Email
Password
Remember meForgot password?
Log in with Facebook Log in with Twitter
Connect your Digital Journal account with Facebook or Twitter to use this feature.

article imageBoy's late aunt prime suspect in China eye-gouge case

By Eileen Kersey     Sep 5, 2013 in Odd News
Beijing - On Aug. 24, the parents of Guo Bin, 6, found him covered in blood with horrific injuries. His eyes had been gouged out. This week the authorities in China have accused the boy's late aunt, Zhang Huiying, of carrying out the attack.
When news of the boy's attack and injuries broke it sent out shock-waves and horrified people in China.
How could any person injure a small child in such a way?
News that his aunt is believed to have been responsible adds to the horror.
Initial reports claimed that Guo was attacked in a field by an unknown person. Six days after Guo Bin, also known as Bin-Bin, was attacked, his aunt, Zhang Huiying, killed herself by jumping into a well. She is now the prime suspect. Huiying's clothing was bloodstained following the attack but there is no other hard evidence. According to Ottawa Citizen, her state of mind at the time was questionable:
In an interview with the Beijing News published Thursday, Zhang's husband described how the woman's mental state unraveled in her final days.
Early reports claimed that the corneas of both eyes were missing leading to suspicions of organ trafficking but police later refuted that claim. Other reports pointed to a family quarrel between the boy's parents and the aunt but his mother told AP "I have heard that someone said we had a dispute over taking care of the grandfather, but that is just a lie."
In what was a gruesome attack a tool was used and Guo's eyeballs were found at the scene. As the boy recovers in hospital, Hong Kong-based eye expert Dennis Lam is hopeful that he can restore sight to Guo. He has offered free treatment.
Lam has an eye hospital in Shenzhen, in southern China. He has now requested permission from Guo-Bin's parents to move him to that facility. According to ABC News if they agree he has said he can be given a pair of false eyes as soon as next week.
The treatment is still in the early stages of development but has been successfully used in Japan and Europe. Lam hopes that in the long term bionic eyes, linked directly to Guo Bin's brain will help him partially regain his sight.
One of the doctors in the team told the SCMP that Guo Bin "seemed cheerful given that he has gone through so much. He is a very brave boy" reports BBC News.
Medical advances mean that this child could see again but surely he will carry mental scars of this brutal attack?
More about China, eyegouge, Eyes, Suicide, Beijing china
More news from
Latest News
Top News

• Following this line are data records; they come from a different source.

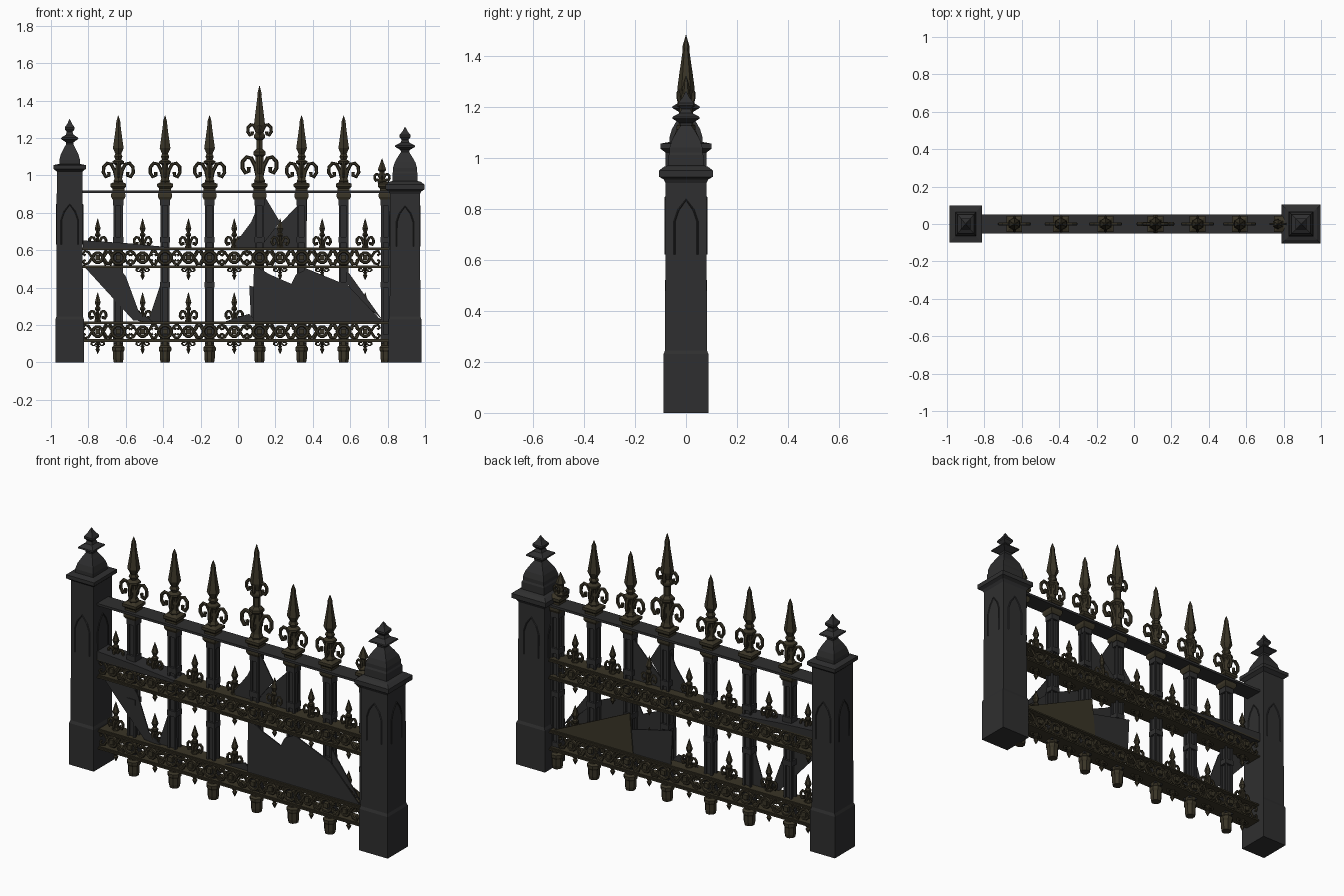
import bpy, bmesh, math
from mathutils import Vector

if "Cube" in bpy.data.objects:
    bpy.data.objects.remove(bpy.data.objects["Cube"])


def material(name, c):
    m = bpy.data.materials.new(name)
    m.diffuse_color = (*c, 1)
    m.use_nodes = True
    m.node_tree.nodes["Principled BSDF"].inputs["Base Color"].default_value = m.diffuse_color
    return m


IRON = material("dark iron", (0.028, 0.028, 0.029))
BRONZE = material("aged bronze", (0.042, 0.035, 0.020))


def finish(bm, name, mat, loc=(0, 0, 0)):
    bmesh.ops.recalc_face_normals(bm, faces=bm.faces)
    me = bpy.data.meshes.new(name)
    bm.to_mesh(me)
    bm.free()
    me.materials.append(mat)
    return place(me, name, loc)


def place(me, name, loc, scale=(1, 1, 1)):
    ob = bpy.data.objects.new(name, me)
    ob.location = loc
    ob.scale = scale
    bpy.context.collection.objects.link(ob)
    return ob


def lathe(bm, prof, n=8, sx=1, sy=1):
    """Stack n-sided rings; with n=4 the radius is the half width of a square."""
    k, a0 = (math.sqrt(2), math.pi / 4) if n == 4 else (1, math.pi / n)
    rings = []
    for r, z in prof:
        r = max(r, 0.001) * k
        rings.append([bm.verts.new((sx * r * math.cos(a0 + math.tau * i / n),
                                    sy * r * math.sin(a0 + math.tau * i / n), z)) for i in range(n)])
    for a, b in zip(rings, rings[1:]):
        for i in range(n):
            bm.faces.new((a[i], a[(i + 1) % n], b[(i + 1) % n], b[i]))
    bm.faces.new(rings[0][::-1])
    bm.faces.new(rings[-1])


def box(bm, x0, x1, y0, y1, z0, z1):
    v = [bm.verts.new((x, y, z)) for z in (z0, z1) for x, y in ((x0, y0), (x1, y0), (x1, y1), (x0, y1))]
    for f in ((3, 2, 1, 0), (4, 5, 6, 7), (0, 1, 5, 4), (1, 2, 6, 5), (2, 3, 7, 6), (3, 0, 4, 7)):
        bm.faces.new([v[i] for i in f])


def tube(bm, pts, radius, angle=0.0, closed=False, off=(0, 0, 0), n=6):
    """Sweep a ring along (u, z) points lying in a vertical plane turned by angle."""
    d, side = Vector((math.cos(angle), math.sin(angle), 0)), Vector((-math.sin(angle), math.cos(angle), 0))
    up, rings, m = Vector((0, 0, 1)), [], len(pts)
    for i, (u, z) in enumerate(pts):
        p = pts[i - 1] if i or closed else pts[0]
        q = pts[(i + 1) % m] if i < m - 1 or closed else pts[-1]
        t = Vector((q[0] - p[0], q[1] - p[1])).normalized()
        nrm = d * -t.y + up * t.x
        c = Vector(off) + d * u + up * z
        rings.append([bm.verts.new(c + (nrm * math.cos(math.tau * j / n) + side * math.sin(math.tau * j / n)) * radius)
                      for j in range(n)])
    for i in range(m if closed else m - 1):
        a, b = rings[i], rings[(i + 1) % m]
        for j in range(n):
            bm.faces.new((a[j], a[(j + 1) % n], b[(j + 1) % n], b[j]))
    if not closed:
        bm.faces.new(rings[0])
        bm.faces.new(rings[-1])


SCROLL = [(.01, 0), (.02, .045), (.038, .08), (.06, .085), (.078, .065), (.08, .035), (.066, .012), (.05, .02), (.05, .038)]


def scrolls(bm, z, s, r, deep=0.45):
    for k in range(4):
        w = s if k % 2 == 0 else s * deep
        tube(bm, [(u * w, z + h * s) for u, h in SCROLL], r, k * math.pi / 2)


def sheet(name, pts, y, mat, t=0.006):
    bm = bmesh.new()
    f = bm.faces.new([bm.verts.new((x, y - t / 2, z)) for x, z in pts])
    ex = bmesh.ops.extrude_face_region(bm, geom=[f])["geom"]
    bmesh.ops.translate(bm, verts=[g for g in ex if isinstance(g, bmesh.types.BMVert)], vec=(0, t, 0))
    bmesh.ops.triangulate(bm, faces=[g for g in bm.faces if len(g.verts) > 4])
    finish(bm, name, mat)


# Pillars: square shafts with caps, domes and finials
def pillar(name, x, prof, sx, arch_z):
    bm = bmesh.new()
    lathe(bm, prof, 4, sx)
    arch = [(-.045, -.13), (-.045, 0), (-.03, .045), (0, .085), (.03, .045), (.045, 0), (.045, -.13)]
    arch = [(u, arch_z + h) for u, h in arch]
    for k in range(4):
        a = k * math.pi / 2
        depth = .08 * (sx if k % 2 else 1)
        tube(bm, arch, .004, a, off=(math.sin(a) * depth, -math.cos(a) * depth, 0), n=4)
    finish(bm, name, IRON, (x, 0, 0))


def crown(z):
    return [(.064, z), (.064, z + .02), (.055, z + .05), (.038, z + .08), (.028, z + .095), (.022, z + .105),
            (.024, z + .115), (.054, z + .133), (.052, z + .14), (.024, z + .155), (.018, z + .17),
            (.03, z + .185), (.03, z + .195), (.014, z + .215), (0, z + .24)]


pillar("left_pillar", -.9, [(.088, 0), (.088, .23), (.082, .245), (.08, 1.02), (.1, 1.035), (.1, 1.055), (.072, 1.06)]
       + crown(1.062), .86, .76)
pillar("right_pillar", .893, [(.088, 0), (.088, .23), (.082, .245), (.08, .9), (.088, .915), (.105, .925), (.105, .95),
       (.085, .965), (.068, .97), (.068, 1.01)] + crown(1.02), 1, .75)

# Pickets: dark panelled shafts, bronze feet and collars
bm = bmesh.new()
lathe(bm, [(.015, .1), (.015, .89)], 4)
for sx in (-1, 1):
    for sy in (-1, 1):
        box(bm, sx * .019 - .006, sx * .019 + .006, sy * .019 - .006, sy * .019 + .006, .1, .89)
for z in (.12, .4, .64, .84):
    box(bm, -.027, .027, -.027, .027, z, z + .03)
shaft = finish(bm, "picket_shaft", IRON, (-.64, 0, 0)).data

bm = bmesh.new()
lathe(bm, [(.026, 0), (.03, .02), (.03, .055), (.036, .065), (.036, .08), (.027, .09), (.027, .11)], 8)
lathe(bm, [(.03, .87), (.038, .885), (.038, .9), (.032, .91), (.032, .93), (.042, .94), (.042, .955), (.02, .965)], 4)
fitting = finish(bm, "picket_foot_and_collar", BRONZE, (-.64, 0, 0)).data

# Spear heads with scrolls
bm = bmesh.new()
lathe(bm, [(.022, .955), (.03, .97), (.02, .985), (.018, 1.055), (.036, 1.065), (.036, 1.075), (.018, 1.085), (.026, 1.1),
           (.018, 1.115), (.033, 1.145), (.024, 1.2), (.014, 1.265), (.012, 1.29), (0, 1.32)], 6)
scrolls(bm, .98, 1.0, .0095)
spear = finish(bm, "spear_head", BRONZE, (-.64, 0, 0)).data

bm = bmesh.new()
lathe(bm, [(.028, .955), (.034, .97), (.026, .99), (.024, 1.1), (.038, 1.11), (.038, 1.125), (.02, 1.14), (.02, 1.19),
           (.034, 1.2), (.034, 1.215), (.022, 1.23), (.034, 1.27), (.026, 1.33), (.013, 1.42), (.014, 1.435), (0, 1.48)], 6)
scrolls(bm, 1.0, 1.15, .011)
scrolls(bm, 1.205, .78, .009)
finish(bm, "centre_spear_head", BRONZE, (.115, 0, 0))

PICKETS = [-.64, -.39, -.152, .115, .34, .565]
for x in PICKETS:
    if x != -.64:
        place(shaft, "picket_shaft", (x, 0, 0))
        place(fitting, "picket_foot_and_collar", (x, 0, 0))
        if x != .115:
            place(spear, "spear_head", (x, 0, 0))

# End picket half buried in the right pillar, with a short finial
place(shaft, "end_picket_shaft", (.79, 0, 0))
place(fitting, "end_picket_collar", (.79, 0, 0))
bm = bmesh.new()
lathe(bm, [(.022, .955), (.03, .97), (.016, .985), (.016, 1.02), (.026, 1.03), (.018, 1.05), (0, 1.09)], 6)
scrolls(bm, .965, .5, .007)
finish(bm, "end_finial", BRONZE, (.77, 0, 0))

# Top rail
bm = bmesh.new()
box(bm, -.84, .81, -.05, .05, .905, .918)
finish(bm, "top_rail", IRON)

# Small fleur finial used above and below the lower rails
bm = bmesh.new()
lathe(bm, [(.02, 0), (.02, .012), (.01, .02), (.009, .06), (.017, .068), (.017, .076), (.009, .084), (.018, .105),
           (.009, .135), (0, .16)], 6)
scrolls(bm, .012, .56, .0075, .4)
fleur = finish(bm, "rail_finial", BRONZE, (-.75, 0, .61)).data
BAYS = [-.75, -.51, -.265, -.02, .225, .45, .68]

# Lower rails: paired plates with rings, rosettes and finials
for name, z0, z1 in (("middle", .505, .615), ("bottom", .11, .22)):
    mid = (z0 + z1) / 2
    bm = bmesh.new()
    for a in (z0, z1 - .014):
        box(bm, -.84, .81, -.05, .05, a, a + .008)
        box(bm, -.84, .81, -.042, .042, a + .006, a + .014)
    finish(bm, name + "_rail_plates", BRONZE)
    bm = bmesh.new()
    circle = [(math.cos(math.tau * i / 10), math.sin(math.tau * i / 10)) for i in range(10)]
    for x in PICKETS + BAYS:
        r = .034 if x in PICKETS else .026
        for y in (-.03, .03):
            tube(bm, [(r * c, mid + r * s) for c, s in circle], .009, 0, True, (x, y, 0))
            box(bm, x - .013, x + .013, y - .012, y + .012, mid - .013, mid + .013)
            for s in (-1, 1):
                tube(bm, [(s * .03, mid), (s * .05, mid + .03), (s * .07, mid + .036), (s * .078, mid + .02), (s * .065, mid + .012)],
                     .007, 0, False, (x, y, 0))
                tube(bm, [(s * .03, mid), (s * .05, mid - .03), (s * .07, mid - .036), (s * .078, mid - .02), (s * .065, mid - .012)],
                     .007, 0, False, (x, y, 0))
    finish(bm, name + "_rail_rings", BRONZE)
    for x in BAYS:
        if not (name == "middle" and x == -.75):
            place(fleur, name + "_rail_finial", (x, 0, z1 - .005))
        place(fleur, name + "_rail_drop", (x, 0, z0 + .008), (.75, .75, -.46))

# Broken sheet panels between the pickets
sheet("left_sheet", [(-.83, .52), (-.64, .51), (-.6, .46), (-.53, .27), (-.45, .215), (-.56, .225)], -.02, IRON)
sheet("left_sliver", [(-.38, .52), (-.365, .215), (-.48, .22)], -.01, IRON)
sheet("left_rail_cover", [(-.83, .652), (-.6, .638), (-.36, .615), (-.36, .6), (-.83, .6)], 0, IRON, .1)
sheet("upper_sheet_left", [(-.03, .615), (.07, .75), (.135, .9), (.225, .75), (.12, .615)], -.01, IRON)
sheet("upper_sheet_right", [(.1, .615), (.37, .89), (.365, .615)], 0, IRON)
sheet("lower_front_sheet", [(.085, .52), (.17, .47), (.285, .42), (.31, .47), (.37, .5), (.59, .41), (.77, .22),
                            (.08, .215)], -.03, IRON)
sheet("lower_front_sliver", [(.57, .51), (.77, .23), (.6, .38)], -.02, IRON)
sheet("lower_small_sliver", [(-.08, .215), (.06, .26), (.1, .215)], -.02, IRON)
sheet("lower_back_bronze_sheet", [(.79, .22), (.32, .44), (.3, .22)], .034, BRONZE)
sheet("lower_back_dark_sheet", [(.36, .33), (.28, .36), (.06, .41), (.07, .22), (.38, .21)], .03, IRON)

Corporate

Help & Support

News Links

copyright © 2014 digitaljournal.com   |   powered by dell servers